● **EXERCISE**
Please copy each line of the listing that includes the string "grey".

● **THE DATA**
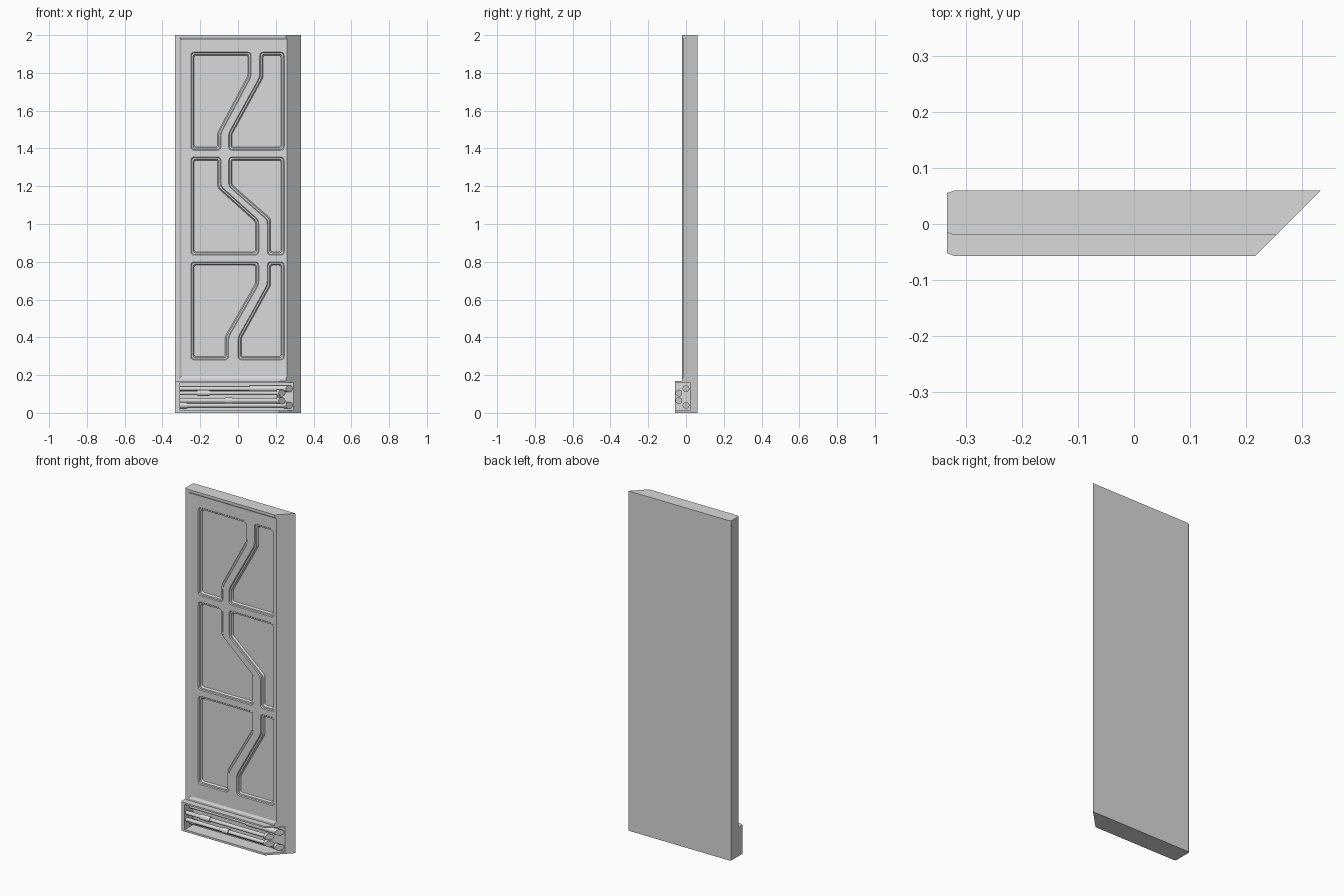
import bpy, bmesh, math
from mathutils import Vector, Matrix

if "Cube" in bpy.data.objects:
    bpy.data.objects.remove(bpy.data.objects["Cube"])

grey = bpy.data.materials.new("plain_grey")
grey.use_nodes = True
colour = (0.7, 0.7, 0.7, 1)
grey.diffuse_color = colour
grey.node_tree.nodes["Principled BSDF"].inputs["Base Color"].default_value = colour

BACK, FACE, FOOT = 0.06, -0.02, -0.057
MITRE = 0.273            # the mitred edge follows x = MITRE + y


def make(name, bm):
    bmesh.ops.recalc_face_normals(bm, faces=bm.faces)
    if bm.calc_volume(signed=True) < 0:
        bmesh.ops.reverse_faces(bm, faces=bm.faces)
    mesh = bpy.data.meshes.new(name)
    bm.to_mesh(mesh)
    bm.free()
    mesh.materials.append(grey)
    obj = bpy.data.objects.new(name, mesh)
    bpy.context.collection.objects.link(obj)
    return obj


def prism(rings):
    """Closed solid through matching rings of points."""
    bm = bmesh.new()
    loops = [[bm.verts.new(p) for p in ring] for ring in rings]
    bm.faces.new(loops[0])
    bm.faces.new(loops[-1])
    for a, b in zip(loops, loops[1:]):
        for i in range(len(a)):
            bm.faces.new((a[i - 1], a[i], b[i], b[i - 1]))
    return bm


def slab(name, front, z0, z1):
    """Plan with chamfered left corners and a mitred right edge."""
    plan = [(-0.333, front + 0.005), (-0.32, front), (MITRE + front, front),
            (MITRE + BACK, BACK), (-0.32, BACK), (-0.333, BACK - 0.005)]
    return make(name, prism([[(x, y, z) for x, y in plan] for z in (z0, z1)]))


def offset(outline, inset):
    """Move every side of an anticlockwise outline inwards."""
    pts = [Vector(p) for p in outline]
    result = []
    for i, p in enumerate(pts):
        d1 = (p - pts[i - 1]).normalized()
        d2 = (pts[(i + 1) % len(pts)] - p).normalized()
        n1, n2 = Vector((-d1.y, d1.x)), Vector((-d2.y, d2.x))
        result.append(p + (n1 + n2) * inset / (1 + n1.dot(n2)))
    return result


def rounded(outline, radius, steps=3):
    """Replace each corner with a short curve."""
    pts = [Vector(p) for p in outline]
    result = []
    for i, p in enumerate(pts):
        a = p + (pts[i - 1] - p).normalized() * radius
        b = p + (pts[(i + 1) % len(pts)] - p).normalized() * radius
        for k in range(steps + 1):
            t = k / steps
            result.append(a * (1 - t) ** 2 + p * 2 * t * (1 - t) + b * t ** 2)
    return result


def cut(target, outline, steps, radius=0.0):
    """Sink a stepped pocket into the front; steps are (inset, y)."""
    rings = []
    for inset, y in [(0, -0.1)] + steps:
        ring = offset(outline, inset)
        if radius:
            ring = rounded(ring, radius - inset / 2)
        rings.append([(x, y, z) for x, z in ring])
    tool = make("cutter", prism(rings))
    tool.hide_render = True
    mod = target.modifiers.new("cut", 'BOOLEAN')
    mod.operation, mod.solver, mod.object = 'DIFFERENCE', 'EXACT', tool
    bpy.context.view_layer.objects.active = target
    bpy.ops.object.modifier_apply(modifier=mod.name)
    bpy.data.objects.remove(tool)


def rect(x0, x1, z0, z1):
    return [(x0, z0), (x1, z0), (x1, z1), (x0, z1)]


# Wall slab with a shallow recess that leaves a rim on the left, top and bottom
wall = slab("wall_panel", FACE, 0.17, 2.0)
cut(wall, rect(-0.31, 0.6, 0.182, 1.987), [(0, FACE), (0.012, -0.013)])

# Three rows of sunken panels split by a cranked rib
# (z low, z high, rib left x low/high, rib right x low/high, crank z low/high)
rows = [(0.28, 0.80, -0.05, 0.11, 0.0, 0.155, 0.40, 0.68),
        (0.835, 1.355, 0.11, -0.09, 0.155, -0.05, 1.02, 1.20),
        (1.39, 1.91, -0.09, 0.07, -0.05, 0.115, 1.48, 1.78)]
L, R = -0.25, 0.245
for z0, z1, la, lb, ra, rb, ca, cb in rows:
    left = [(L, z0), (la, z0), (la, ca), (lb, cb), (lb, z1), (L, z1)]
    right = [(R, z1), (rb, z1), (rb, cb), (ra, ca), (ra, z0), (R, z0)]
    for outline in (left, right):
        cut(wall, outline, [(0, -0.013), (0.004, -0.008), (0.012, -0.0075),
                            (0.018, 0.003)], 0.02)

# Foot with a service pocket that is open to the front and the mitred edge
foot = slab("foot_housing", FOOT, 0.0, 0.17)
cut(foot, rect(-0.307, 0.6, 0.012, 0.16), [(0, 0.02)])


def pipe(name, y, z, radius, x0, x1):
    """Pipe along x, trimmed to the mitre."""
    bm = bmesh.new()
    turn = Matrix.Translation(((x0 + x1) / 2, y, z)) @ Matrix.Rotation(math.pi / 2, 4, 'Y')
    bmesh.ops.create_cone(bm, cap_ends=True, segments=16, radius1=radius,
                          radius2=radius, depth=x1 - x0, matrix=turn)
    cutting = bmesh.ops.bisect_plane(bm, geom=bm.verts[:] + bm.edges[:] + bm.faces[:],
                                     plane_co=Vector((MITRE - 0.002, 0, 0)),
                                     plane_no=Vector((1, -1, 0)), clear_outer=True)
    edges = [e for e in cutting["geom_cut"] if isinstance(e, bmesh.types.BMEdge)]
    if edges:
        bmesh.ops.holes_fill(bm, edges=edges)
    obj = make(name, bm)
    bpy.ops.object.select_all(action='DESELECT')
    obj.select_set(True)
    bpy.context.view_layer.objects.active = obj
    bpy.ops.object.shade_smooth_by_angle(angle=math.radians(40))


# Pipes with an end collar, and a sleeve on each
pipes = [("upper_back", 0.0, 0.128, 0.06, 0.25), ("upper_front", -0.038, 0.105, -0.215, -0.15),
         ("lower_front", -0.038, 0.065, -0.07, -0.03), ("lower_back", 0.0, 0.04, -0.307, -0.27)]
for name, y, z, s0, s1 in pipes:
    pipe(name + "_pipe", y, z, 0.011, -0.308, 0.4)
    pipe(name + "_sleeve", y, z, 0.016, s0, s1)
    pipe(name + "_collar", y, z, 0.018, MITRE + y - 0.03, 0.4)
==
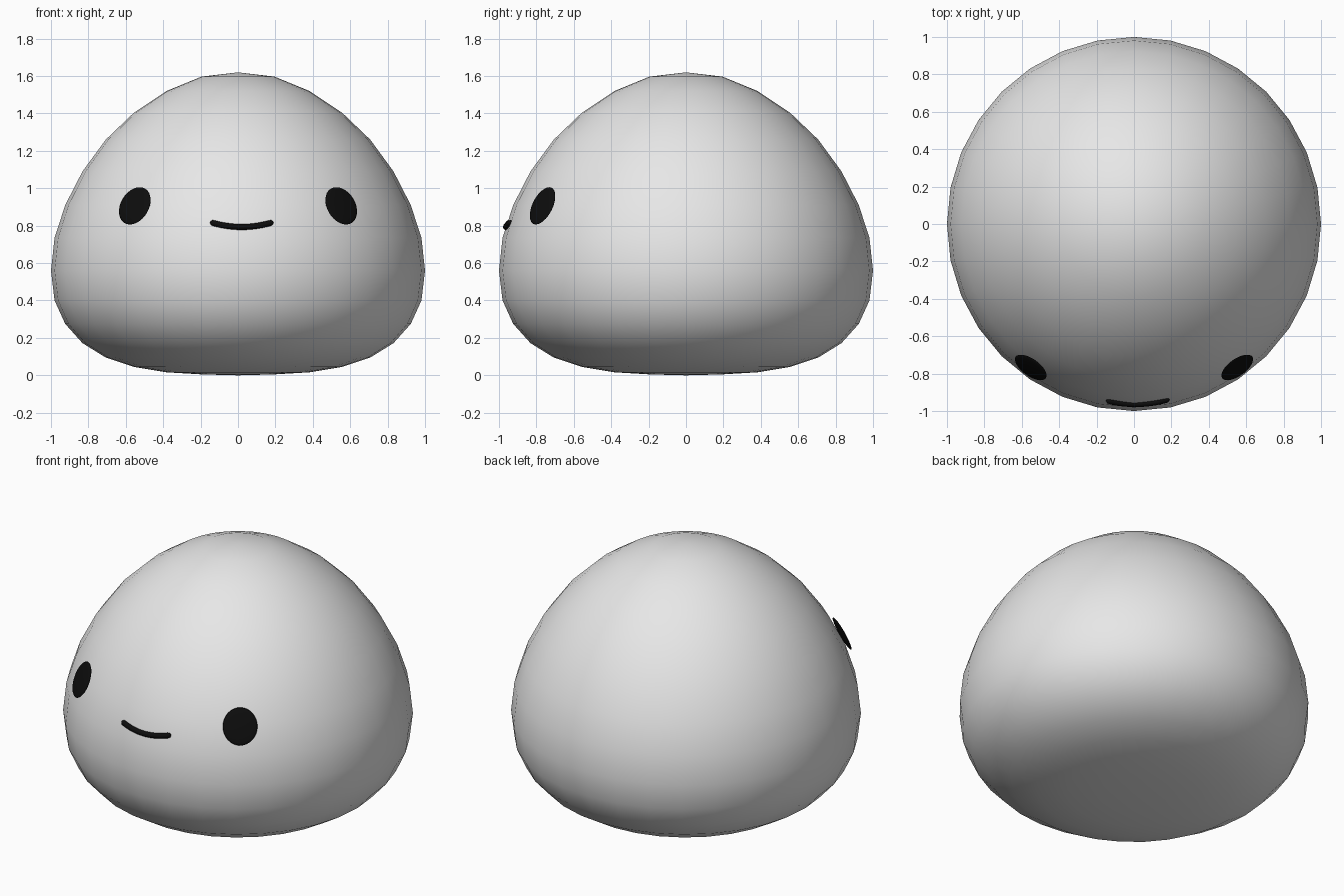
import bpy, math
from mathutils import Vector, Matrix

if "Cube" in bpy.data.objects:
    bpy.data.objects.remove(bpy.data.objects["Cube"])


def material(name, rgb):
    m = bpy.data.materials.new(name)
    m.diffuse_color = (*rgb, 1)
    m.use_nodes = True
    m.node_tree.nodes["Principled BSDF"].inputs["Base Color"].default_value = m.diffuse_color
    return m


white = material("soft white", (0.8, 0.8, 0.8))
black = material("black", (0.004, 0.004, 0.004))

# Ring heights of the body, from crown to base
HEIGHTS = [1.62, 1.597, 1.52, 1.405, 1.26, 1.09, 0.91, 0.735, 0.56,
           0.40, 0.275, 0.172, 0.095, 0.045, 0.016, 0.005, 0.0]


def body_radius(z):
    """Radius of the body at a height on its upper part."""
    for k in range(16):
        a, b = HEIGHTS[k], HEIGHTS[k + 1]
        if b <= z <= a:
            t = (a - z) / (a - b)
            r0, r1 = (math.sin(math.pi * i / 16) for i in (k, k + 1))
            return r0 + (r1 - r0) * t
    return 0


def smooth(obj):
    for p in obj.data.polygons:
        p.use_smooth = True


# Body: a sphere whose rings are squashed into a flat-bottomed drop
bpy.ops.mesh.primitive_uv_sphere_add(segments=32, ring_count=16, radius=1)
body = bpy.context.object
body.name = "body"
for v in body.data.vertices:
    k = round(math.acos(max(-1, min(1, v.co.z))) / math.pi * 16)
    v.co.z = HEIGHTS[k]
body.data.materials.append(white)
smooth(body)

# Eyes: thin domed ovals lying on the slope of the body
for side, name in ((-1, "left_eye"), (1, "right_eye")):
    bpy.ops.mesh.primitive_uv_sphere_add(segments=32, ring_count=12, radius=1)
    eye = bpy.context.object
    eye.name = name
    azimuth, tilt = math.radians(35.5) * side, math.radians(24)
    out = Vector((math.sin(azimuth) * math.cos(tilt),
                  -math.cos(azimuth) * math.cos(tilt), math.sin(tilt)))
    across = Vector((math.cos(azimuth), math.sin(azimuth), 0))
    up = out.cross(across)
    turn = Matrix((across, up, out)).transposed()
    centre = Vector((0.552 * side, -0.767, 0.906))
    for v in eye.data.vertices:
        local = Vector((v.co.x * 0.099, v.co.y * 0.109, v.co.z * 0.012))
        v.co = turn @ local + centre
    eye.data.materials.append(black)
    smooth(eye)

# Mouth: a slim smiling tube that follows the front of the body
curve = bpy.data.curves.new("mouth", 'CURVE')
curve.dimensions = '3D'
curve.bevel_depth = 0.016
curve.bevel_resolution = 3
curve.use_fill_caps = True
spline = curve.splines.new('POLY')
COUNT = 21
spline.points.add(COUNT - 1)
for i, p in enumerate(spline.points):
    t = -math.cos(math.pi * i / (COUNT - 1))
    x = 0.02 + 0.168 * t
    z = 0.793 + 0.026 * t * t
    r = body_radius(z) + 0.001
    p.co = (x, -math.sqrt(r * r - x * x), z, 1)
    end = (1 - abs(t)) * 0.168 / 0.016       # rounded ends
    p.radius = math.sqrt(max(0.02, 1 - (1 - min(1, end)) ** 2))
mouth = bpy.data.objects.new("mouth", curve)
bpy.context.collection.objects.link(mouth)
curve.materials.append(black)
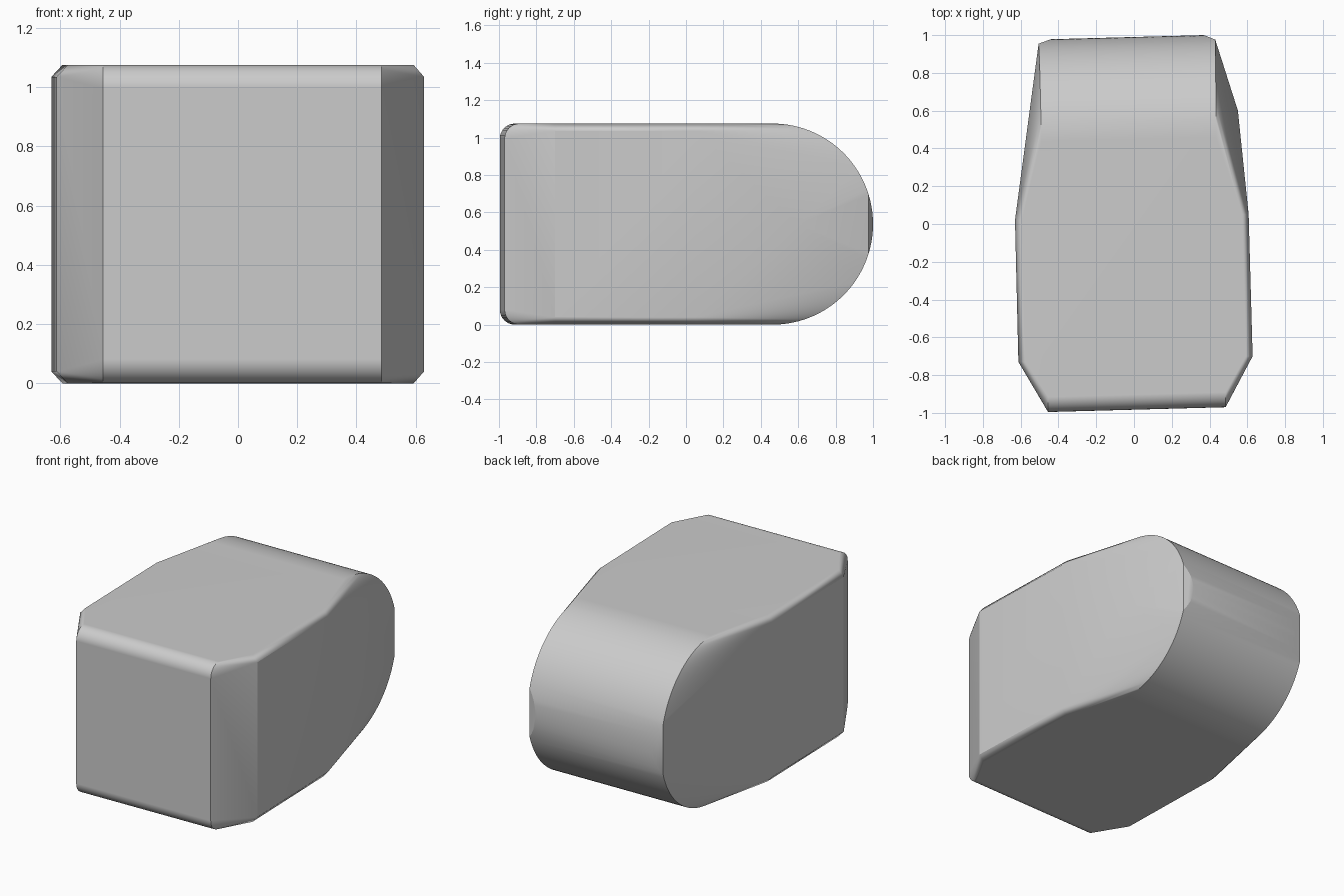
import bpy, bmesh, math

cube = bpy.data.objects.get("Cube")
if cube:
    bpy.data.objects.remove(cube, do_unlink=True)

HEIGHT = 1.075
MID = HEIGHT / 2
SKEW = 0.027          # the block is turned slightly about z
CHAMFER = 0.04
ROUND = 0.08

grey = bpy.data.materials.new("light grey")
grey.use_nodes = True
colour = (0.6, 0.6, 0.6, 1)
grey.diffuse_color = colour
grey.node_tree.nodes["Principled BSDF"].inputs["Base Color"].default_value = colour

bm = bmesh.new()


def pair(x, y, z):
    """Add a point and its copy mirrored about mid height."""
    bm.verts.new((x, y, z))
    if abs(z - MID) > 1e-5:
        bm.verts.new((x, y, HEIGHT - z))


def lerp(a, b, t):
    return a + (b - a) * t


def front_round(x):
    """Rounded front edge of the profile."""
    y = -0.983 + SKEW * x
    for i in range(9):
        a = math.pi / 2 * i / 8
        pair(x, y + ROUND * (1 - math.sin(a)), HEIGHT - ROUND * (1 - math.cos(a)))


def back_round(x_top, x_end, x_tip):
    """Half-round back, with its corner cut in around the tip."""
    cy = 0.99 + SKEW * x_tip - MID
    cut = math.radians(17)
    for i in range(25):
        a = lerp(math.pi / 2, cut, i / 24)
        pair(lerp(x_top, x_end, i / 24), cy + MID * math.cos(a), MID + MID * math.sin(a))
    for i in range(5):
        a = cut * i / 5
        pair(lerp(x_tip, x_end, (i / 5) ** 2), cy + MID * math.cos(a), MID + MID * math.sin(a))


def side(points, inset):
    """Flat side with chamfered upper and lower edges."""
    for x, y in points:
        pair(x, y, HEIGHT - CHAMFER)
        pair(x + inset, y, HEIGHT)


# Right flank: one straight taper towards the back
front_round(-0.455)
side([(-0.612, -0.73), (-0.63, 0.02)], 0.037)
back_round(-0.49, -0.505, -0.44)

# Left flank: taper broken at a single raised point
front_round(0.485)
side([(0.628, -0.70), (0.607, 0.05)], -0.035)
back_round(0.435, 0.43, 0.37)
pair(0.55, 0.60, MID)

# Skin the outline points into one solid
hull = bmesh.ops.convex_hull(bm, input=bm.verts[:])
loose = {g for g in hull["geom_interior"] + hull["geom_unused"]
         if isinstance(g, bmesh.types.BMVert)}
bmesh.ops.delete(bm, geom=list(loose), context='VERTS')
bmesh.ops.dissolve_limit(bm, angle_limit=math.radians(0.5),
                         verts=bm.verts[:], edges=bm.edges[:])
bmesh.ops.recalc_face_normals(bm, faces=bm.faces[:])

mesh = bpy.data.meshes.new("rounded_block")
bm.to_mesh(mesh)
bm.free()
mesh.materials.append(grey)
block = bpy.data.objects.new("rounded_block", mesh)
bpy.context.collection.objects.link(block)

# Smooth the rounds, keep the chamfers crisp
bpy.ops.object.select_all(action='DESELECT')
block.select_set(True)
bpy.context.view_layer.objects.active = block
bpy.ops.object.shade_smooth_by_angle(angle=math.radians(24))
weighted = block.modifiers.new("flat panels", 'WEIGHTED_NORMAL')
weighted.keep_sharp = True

● **COMPLETED EXERCISE**
grey = bpy.data.materials.new("plain_grey")
grey.use_nodes = True
grey.diffuse_color = colour
grey.node_tree.nodes["Principled BSDF"].inputs["Base Color"].default_value = colour
    mesh.materials.append(grey)
grey = bpy.data.materials.new("light grey")
grey.use_nodes = True
grey.diffuse_color = colour
grey.node_tree.nodes["Principled BSDF"].inputs["Base Color"].default_value = colour
mesh.materials.append(grey)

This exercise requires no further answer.